OJG Tier II 16Us fulfill goal: To win national title
By Sean Shapiro
It wasn’t a dog pile, it was a Grizzly pile.
As the final buzzer went off at the 2017 USA Hockey Youth Tier II 16U National Championships in Frisco, Texas, the Oakland Jr. Grizzlies Gold team swarmed goalie Alexander Lopez closing out a hockey-filled weekend in North Texas with a 3-0 win against the Chicago Blues in the 3A Division championship game on April 10.
“From the start of last year, this was what they set out to do,” coach Jason Selleke said. “This really was a great group and they were hoping to finish the season this way. I couldn’t be more proud of them.”
The championship game was a dominant effort by Oakland as they outshot Chicago 36-17, and the defensive structure made it somewhat easy for Lopez to post his 17-save shutout.
“They really committed to that and making sure we did the right things in our own end,” Selleke said. “I think a lot of times teams and kids can get wrapped up in offense, but they really were strong defensively and that made the difference.”
It was a common theme as Oakland only allowed six goals in the tournament and posted a pair of shutouts.
In the championship game, Anthony Cinato opened the scoring 39 seconds into the second period on a power play goal to give the Oakland Jr. Grizzlies a 1-0 lead. Dylan Krawiec then scored at 2:52 of the period to give his team a 2-0 cushion.
The Jr. Grizzlies continued to pressure but couldn’t score their third goal until the 3:38 mark of the third period when Krawiec scored his second goal of the night for a 3-0 lead.
In spite of his team’s loss, Chicago goalie David Trapani was one of the stars of the game and turned away 33 of 36 shots in the championship game.
The championship turned into a meeting between two well-rounded teams that had impressed during pool play and in the elimination games.
The Blues scored at least four goals in each of their first five games and reached the championship game with an 8-1 victory against the Armstrong Arrows.
With that track record, a shutout was even more impressive for the Jr. Grizzlies.
“We knew what they could do, we’d watched them a little bit,” Selleke said. “We didn’t talk about it too much.

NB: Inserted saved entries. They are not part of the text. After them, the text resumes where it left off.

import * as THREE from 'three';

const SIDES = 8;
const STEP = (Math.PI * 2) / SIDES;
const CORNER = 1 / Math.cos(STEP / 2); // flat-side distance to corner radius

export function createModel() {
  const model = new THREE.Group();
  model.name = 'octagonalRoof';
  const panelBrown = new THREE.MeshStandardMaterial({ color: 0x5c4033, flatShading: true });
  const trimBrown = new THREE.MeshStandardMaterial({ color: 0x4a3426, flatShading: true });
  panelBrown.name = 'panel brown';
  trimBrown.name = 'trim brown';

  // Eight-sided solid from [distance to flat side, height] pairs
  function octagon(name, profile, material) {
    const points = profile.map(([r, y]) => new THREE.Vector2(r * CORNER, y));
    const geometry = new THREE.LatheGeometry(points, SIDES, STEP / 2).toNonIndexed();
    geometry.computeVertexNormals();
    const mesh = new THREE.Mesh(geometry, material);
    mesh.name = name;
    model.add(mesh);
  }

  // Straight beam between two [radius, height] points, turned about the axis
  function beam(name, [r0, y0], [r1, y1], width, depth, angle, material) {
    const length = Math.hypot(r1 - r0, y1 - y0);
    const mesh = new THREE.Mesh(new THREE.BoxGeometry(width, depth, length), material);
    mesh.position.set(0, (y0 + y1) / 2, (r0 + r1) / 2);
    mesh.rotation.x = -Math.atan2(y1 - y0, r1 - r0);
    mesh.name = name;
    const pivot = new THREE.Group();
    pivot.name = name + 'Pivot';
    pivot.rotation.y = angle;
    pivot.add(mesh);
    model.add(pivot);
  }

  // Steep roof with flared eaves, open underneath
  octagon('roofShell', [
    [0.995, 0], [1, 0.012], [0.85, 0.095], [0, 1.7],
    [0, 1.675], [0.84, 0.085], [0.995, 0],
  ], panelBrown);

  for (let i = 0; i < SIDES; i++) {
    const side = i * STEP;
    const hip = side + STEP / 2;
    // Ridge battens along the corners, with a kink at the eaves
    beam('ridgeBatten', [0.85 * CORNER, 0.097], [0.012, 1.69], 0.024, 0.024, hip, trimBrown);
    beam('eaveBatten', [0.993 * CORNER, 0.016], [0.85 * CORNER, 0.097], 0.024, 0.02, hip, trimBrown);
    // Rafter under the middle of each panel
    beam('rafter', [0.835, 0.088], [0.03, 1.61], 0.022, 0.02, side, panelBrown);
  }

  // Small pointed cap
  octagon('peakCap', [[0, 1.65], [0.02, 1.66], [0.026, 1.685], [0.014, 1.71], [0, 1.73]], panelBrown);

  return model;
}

But the kids knew that defense was going to be the difference.
“I’ve coached these guys for two years, and they’ve always been ready to work and play great defense.”
Oakland reached the championship game with a pair of one-goal victories in the quarterfinals and semifinals. In the quarterfinals, the Jr. Grizzlies defeated Team Wisconsin 3-2 and then dispatched the Foothills Flyers by the same score in the semifinal.
“Those one goal games really help,” Selleke said. “Once again, they worked hard for this.”